**EXERCISE**
Please restate the entries below word for word, leaving out any pictures.

[Collected data]
--- --- ---
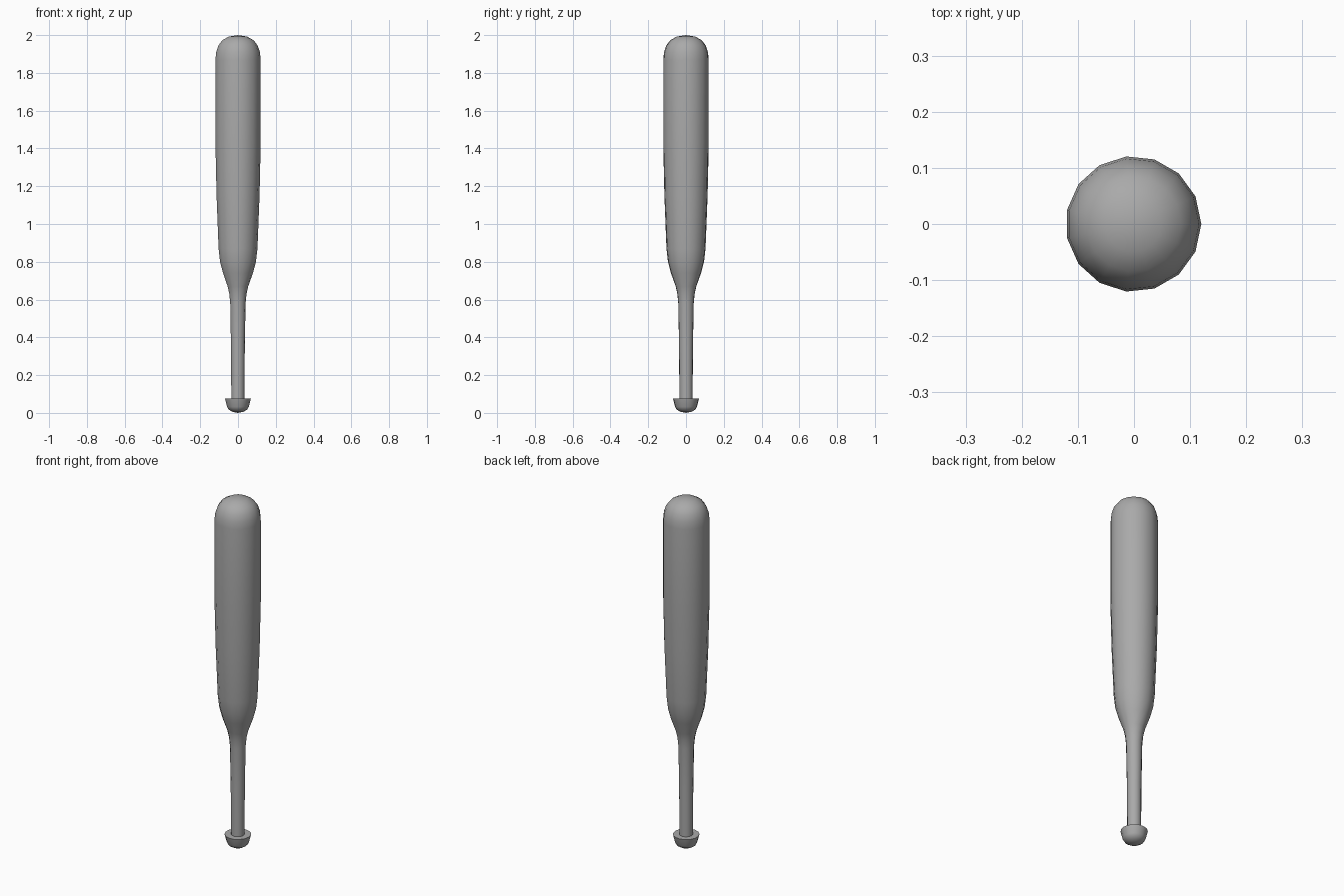
import bpy, bmesh
from math import cos, sin, tau

cube = bpy.data.objects.get("Cube")
if cube:
    bpy.data.objects.remove(cube)

SIDES = 15

grey = bpy.data.materials.new("plain grey")
colour = (0.4, 0.4, 0.4, 1)
grey.use_nodes = True
grey.diffuse_color = colour
grey.node_tree.nodes["Principled BSDF"].inputs["Base Color"].default_value = colour


def turned(name, profile):
    """Turn a (radius, height) profile around z; zero radius closes to a point."""
    bm = bmesh.new()
    rings = []
    for r, z in profile:
        count = SIDES if r else 1
        rings.append([bm.verts.new((r * cos(tau * i / SIDES) - 0.001,
                                    r * sin(tau * i / SIDES), z))
                      for i in range(count)])
    for low, high in zip(rings, rings[1:]):
        for i in range(SIDES):
            j = (i + 1) % SIDES
            corners = [low[i % len(low)], low[j % len(low)],
                       high[j % len(high)], high[i % len(high)]]
            bm.faces.new(list(dict.fromkeys(corners)))
    bmesh.ops.recalc_face_normals(bm, faces=bm.faces)
    mesh = bpy.data.meshes.new(name)
    bm.to_mesh(mesh)
    bm.free()
    mesh.materials.append(grey)
    obj = bpy.data.objects.new(name, mesh)
    bpy.context.collection.objects.link(obj)
    bpy.ops.object.select_all(action="DESELECT")
    obj.select_set(True)
    bpy.context.view_layer.objects.active = obj
    bpy.ops.object.shade_smooth_by_angle(angle=0.9)
    return obj


# Knob, straight grip, flared taper, barrel and domed end in one turned piece
turned("bat", [
    (0, 0), (0.03, 0.006), (0.05, 0.018), (0.058, 0.032), (0.069, 0.075),
    (0.035, 0.075), (0.037, 0.35), (0.041, 0.58),
    (0.046, 0.63), (0.055, 0.67), (0.08, 0.74), (0.096, 0.8), (0.104, 0.87),
    (0.115, 1.15), (0.121, 1.42), (0.121, 1.87),
    (0.117, 1.91), (0.105, 1.945), (0.085, 1.972), (0.05, 1.992), (0, 2),
])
--- --- ---
**THE ANSWER**
import bpy, bmesh
from math import cos, sin, tau

cube = bpy.data.objects.get("Cube")
if cube:
    bpy.data.objects.remove(cube)

SIDES = 15

grey = bpy.data.materials.new("plain grey")
colour = (0.4, 0.4, 0.4, 1)
grey.use_nodes = True
grey.diffuse_color = colour
grey.node_tree.nodes["Principled BSDF"].inputs["Base Color"].default_value = colour


def turned(name, profile):
    """Turn a (radius, height) profile around z; zero radius closes to a point."""
    bm = bmesh.new()
    rings = []
    for r, z in profile:
        count = SIDES if r else 1
        rings.append([bm.verts.new((r * cos(tau * i / SIDES) - 0.001,
                                    r * sin(tau * i / SIDES), z))
                      for i in range(count)])
    for low, high in zip(rings, rings[1:]):
        for i in range(SIDES):
            j = (i + 1) % SIDES
            corners = [low[i % len(low)], low[j % len(low)],
                       high[j % len(high)], high[i % len(high)]]
            bm.faces.new(list(dict.fromkeys(corners)))
    bmesh.ops.recalc_face_normals(bm, faces=bm.faces)
    mesh = bpy.data.meshes.new(name)
    bm.to_mesh(mesh)
    bm.free()
    mesh.materials.append(grey)
    obj = bpy.data.objects.new(name, mesh)
    bpy.context.collection.objects.link(obj)
    bpy.ops.object.select_all(action="DESELECT")
    obj.select_set(True)
    bpy.context.view_layer.objects.active = obj
    bpy.ops.object.shade_smooth_by_angle(angle=0.9)
    return obj


# Knob, straight grip, flared taper, barrel and domed end in one turned piece
turned("bat", [
    (0, 0), (0.03, 0.006), (0.05, 0.018), (0.058, 0.032), (0.069, 0.075),
    (0.035, 0.075), (0.037, 0.35), (0.041, 0.58),
    (0.046, 0.63), (0.055, 0.67), (0.08, 0.74), (0.096, 0.8), (0.104, 0.87),
    (0.115, 1.15), (0.121, 1.42), (0.121, 1.87),
    (0.117, 1.91), (0.105, 1.945), (0.085, 1.972), (0.05, 1.992), (0, 2),
])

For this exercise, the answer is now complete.